Exercise requirements
From the records below, copy out exactly the lines from the one containing "bracket.select_set(True)" to the one containing "bpy.ops.object.shade_smooth_by_angle(angle=radians(10))", both included. Add nothing else.

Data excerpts

++++++++++

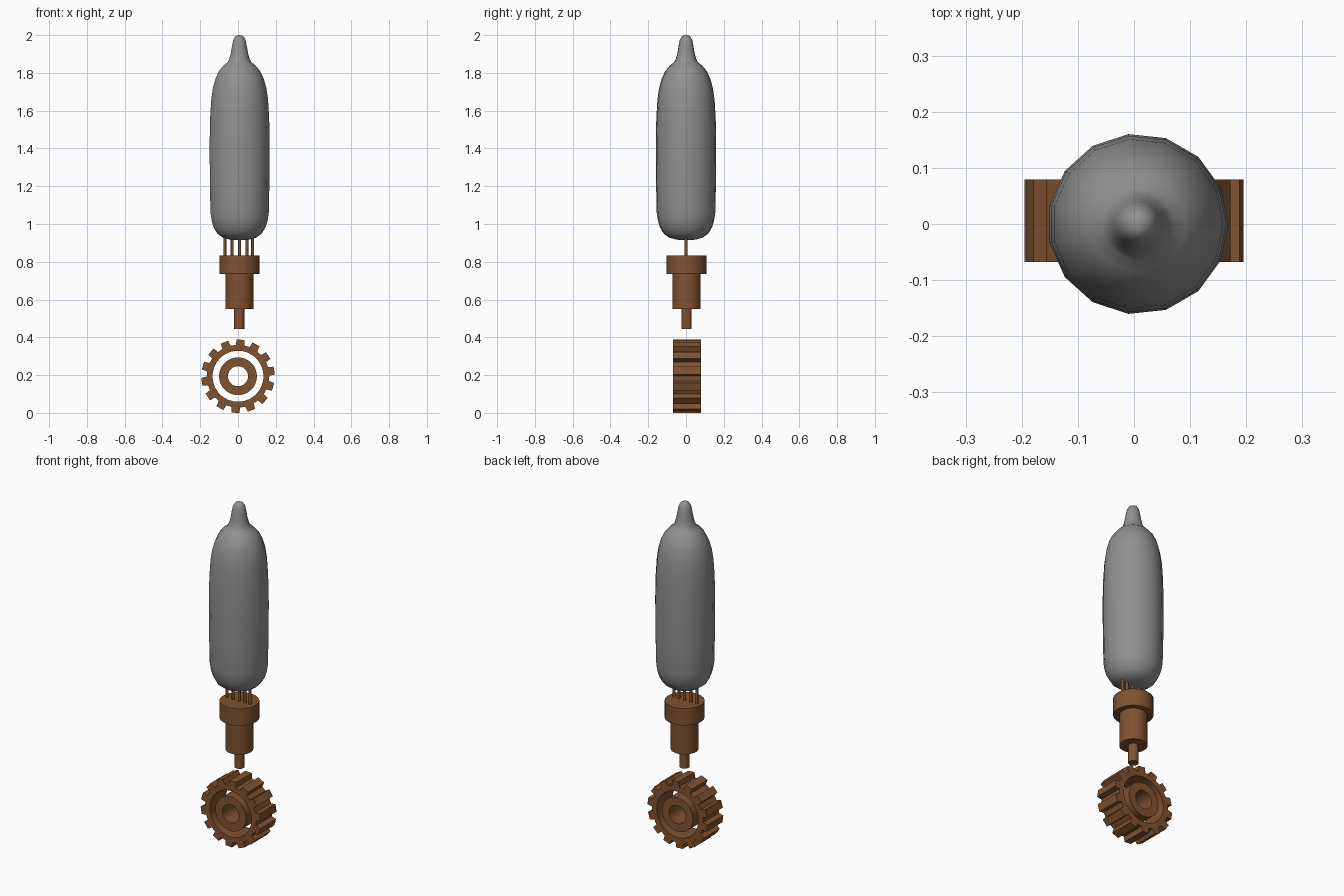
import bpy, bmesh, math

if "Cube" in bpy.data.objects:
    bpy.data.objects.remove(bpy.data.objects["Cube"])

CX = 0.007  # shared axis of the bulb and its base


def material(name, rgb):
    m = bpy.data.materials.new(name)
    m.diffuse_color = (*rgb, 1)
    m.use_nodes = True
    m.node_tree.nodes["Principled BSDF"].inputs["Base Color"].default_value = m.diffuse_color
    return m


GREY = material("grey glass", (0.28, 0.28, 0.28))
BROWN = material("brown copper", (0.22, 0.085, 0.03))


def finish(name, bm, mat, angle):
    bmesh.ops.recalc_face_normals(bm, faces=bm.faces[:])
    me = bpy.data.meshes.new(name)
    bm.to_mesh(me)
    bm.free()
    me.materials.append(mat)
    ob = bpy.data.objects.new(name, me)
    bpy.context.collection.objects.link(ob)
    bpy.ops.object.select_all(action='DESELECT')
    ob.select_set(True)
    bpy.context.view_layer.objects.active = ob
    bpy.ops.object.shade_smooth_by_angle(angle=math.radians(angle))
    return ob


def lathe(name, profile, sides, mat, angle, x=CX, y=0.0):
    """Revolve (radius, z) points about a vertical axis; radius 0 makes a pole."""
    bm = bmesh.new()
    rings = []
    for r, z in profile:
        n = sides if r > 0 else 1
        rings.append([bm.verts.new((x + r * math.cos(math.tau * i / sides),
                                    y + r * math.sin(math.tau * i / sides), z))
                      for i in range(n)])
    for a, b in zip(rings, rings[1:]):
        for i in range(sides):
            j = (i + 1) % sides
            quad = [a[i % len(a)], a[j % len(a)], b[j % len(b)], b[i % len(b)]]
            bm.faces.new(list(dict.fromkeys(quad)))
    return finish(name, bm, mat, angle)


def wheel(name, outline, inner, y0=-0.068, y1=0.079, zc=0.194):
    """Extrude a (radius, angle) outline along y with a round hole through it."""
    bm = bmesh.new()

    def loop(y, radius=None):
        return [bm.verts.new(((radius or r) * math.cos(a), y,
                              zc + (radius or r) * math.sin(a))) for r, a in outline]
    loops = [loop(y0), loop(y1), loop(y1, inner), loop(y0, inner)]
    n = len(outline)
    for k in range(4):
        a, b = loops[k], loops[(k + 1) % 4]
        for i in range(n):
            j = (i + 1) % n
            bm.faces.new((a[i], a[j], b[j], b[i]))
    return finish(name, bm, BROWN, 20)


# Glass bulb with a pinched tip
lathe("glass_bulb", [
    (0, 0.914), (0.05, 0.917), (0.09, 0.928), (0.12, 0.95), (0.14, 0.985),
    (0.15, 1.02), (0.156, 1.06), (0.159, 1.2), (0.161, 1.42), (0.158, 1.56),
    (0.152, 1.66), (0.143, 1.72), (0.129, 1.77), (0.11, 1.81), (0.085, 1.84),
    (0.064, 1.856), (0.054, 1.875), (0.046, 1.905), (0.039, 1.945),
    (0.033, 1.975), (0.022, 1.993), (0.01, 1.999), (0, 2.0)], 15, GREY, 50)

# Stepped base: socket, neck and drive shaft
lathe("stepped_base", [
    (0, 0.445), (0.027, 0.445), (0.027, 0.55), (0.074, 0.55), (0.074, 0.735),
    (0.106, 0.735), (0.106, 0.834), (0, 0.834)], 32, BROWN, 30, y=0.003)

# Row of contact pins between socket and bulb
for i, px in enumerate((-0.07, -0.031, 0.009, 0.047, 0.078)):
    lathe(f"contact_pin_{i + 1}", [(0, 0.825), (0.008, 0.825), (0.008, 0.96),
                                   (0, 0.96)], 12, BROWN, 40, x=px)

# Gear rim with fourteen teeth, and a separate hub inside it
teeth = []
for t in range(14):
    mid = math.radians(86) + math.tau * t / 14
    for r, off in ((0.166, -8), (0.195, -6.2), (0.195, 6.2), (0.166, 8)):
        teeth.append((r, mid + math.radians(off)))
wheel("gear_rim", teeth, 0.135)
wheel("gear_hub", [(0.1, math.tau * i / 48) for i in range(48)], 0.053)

++++++++++

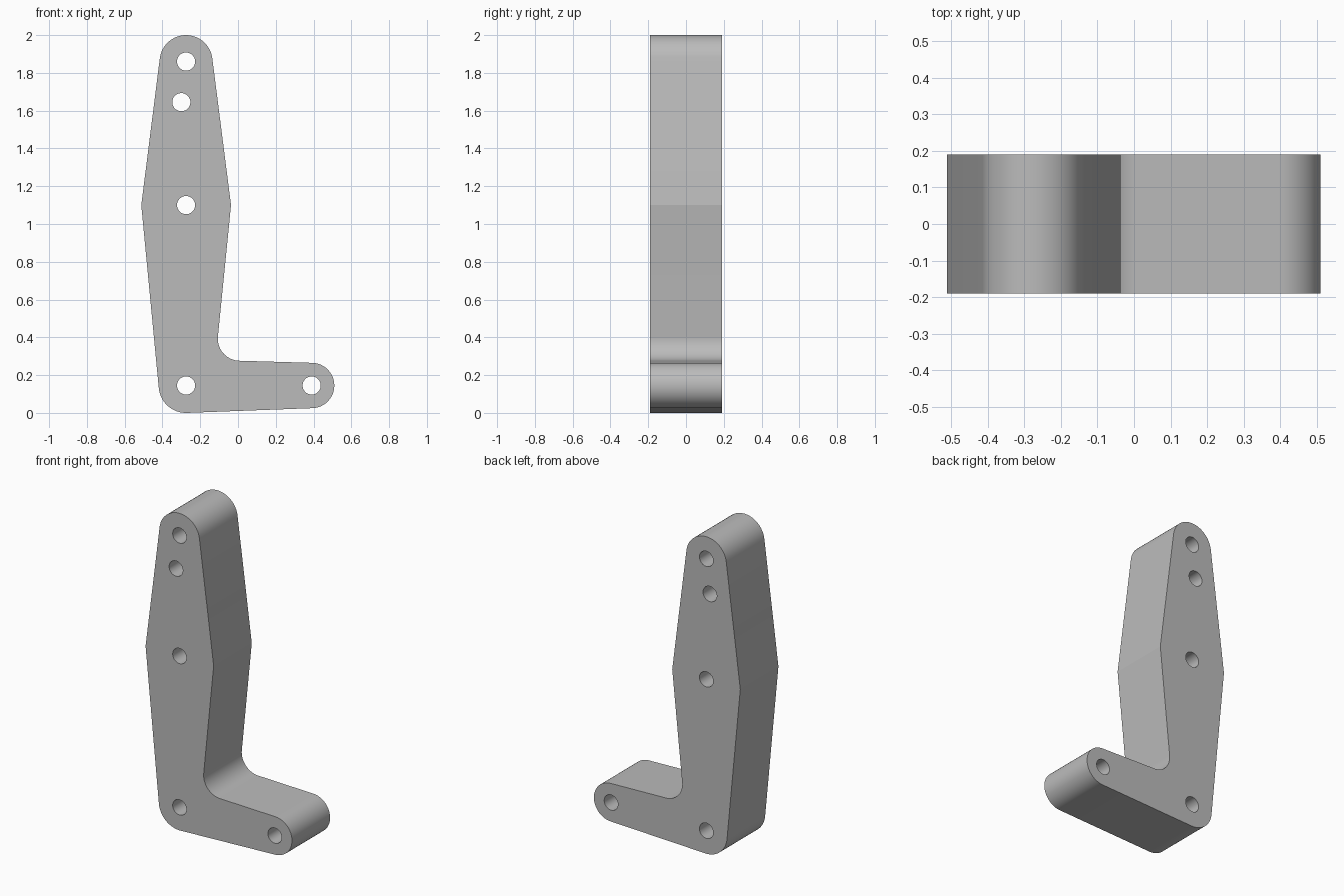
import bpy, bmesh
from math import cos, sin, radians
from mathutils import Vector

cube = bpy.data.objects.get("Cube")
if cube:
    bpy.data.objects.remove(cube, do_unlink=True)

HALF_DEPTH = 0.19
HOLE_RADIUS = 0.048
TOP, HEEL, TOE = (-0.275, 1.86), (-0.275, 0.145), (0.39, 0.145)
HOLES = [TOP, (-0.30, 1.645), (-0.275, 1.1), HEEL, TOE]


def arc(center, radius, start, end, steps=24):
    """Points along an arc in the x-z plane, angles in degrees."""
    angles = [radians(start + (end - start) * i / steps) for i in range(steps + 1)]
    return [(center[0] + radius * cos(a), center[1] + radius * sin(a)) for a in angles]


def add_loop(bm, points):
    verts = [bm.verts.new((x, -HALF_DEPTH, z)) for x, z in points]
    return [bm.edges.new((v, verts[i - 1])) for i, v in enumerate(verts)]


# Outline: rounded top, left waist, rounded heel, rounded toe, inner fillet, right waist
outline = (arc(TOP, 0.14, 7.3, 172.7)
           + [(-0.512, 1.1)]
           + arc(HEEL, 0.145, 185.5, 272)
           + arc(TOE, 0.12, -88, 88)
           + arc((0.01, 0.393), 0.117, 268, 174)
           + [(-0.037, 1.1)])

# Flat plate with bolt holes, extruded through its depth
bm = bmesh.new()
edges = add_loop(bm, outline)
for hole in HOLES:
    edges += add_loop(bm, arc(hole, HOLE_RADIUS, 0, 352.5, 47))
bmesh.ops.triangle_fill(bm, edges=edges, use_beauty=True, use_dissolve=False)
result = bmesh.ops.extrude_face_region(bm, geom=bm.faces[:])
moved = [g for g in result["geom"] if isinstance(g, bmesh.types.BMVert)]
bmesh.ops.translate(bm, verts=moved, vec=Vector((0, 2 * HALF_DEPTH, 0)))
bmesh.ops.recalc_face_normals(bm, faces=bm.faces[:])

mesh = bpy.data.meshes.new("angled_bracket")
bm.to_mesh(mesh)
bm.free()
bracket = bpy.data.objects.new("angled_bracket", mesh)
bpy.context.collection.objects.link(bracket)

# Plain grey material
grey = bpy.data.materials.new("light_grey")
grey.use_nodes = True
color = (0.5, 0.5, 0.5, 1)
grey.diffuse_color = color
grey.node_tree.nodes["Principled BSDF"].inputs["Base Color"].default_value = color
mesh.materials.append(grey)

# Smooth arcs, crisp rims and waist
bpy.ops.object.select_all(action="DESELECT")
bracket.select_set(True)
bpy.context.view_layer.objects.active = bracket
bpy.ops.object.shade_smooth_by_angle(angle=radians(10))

++++++++++

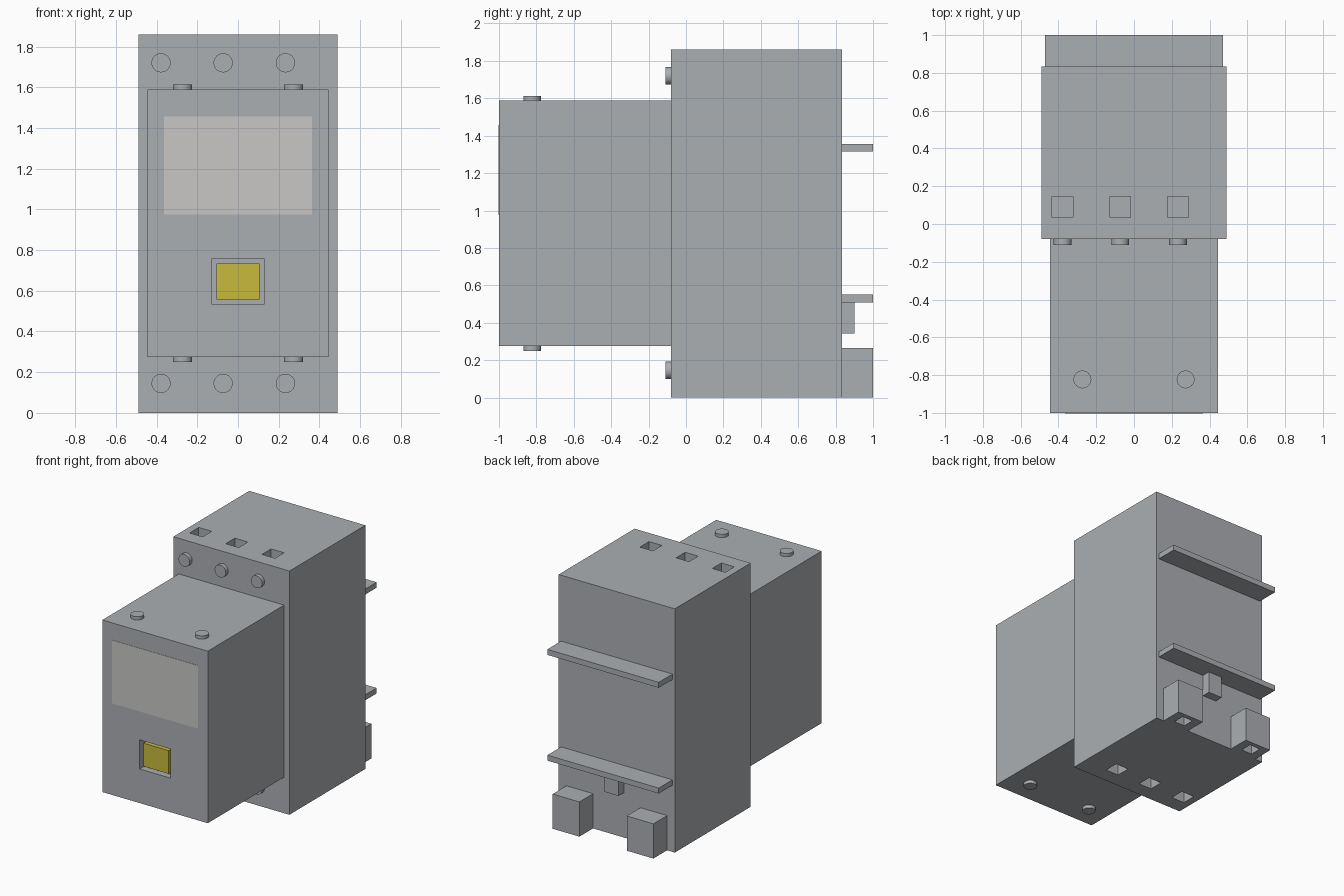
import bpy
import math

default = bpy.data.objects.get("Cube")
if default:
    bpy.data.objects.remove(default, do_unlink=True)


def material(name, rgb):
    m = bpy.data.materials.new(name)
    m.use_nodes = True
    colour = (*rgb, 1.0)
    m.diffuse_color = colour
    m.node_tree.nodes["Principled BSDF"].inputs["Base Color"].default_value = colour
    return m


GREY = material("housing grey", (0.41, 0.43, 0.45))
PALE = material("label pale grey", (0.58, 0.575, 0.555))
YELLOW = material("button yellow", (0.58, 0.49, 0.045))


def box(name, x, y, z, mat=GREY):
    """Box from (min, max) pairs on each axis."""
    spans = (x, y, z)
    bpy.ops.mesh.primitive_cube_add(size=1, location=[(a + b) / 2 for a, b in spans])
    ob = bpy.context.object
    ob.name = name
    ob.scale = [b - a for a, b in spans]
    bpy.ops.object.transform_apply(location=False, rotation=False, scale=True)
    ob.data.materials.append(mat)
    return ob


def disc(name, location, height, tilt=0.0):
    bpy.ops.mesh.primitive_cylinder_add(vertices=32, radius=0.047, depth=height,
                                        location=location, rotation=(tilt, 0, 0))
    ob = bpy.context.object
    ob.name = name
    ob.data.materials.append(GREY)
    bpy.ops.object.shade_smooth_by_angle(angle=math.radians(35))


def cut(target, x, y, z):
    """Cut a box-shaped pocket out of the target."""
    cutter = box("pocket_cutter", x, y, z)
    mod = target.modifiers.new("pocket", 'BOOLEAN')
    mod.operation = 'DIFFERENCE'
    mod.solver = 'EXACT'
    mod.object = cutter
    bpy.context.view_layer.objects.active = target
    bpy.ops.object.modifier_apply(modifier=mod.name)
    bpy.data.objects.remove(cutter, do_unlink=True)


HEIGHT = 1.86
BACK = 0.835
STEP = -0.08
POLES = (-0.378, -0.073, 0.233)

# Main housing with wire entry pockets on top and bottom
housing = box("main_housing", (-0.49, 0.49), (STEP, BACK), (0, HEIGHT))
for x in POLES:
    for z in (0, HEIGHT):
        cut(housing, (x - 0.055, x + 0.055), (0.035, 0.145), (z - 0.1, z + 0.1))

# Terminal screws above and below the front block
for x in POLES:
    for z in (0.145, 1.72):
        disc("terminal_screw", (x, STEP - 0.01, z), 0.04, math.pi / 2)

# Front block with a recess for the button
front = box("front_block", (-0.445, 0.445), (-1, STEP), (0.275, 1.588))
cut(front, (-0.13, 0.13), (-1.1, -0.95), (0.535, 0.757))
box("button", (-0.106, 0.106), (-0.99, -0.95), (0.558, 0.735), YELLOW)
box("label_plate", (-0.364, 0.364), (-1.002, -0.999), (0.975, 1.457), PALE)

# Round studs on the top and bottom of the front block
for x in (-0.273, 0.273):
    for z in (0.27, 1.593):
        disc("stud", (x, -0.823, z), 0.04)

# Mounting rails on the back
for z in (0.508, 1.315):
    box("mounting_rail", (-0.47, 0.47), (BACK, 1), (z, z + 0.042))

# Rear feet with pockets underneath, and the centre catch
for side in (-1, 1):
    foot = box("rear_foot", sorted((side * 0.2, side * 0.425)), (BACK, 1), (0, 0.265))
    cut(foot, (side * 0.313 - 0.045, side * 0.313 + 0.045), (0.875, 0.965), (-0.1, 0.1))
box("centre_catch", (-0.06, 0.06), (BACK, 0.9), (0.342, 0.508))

++++++++++

Solution
bracket.select_set(True)
bpy.context.view_layer.objects.active = bracket
bpy.ops.object.shade_smooth_by_angle(angle=radians(10))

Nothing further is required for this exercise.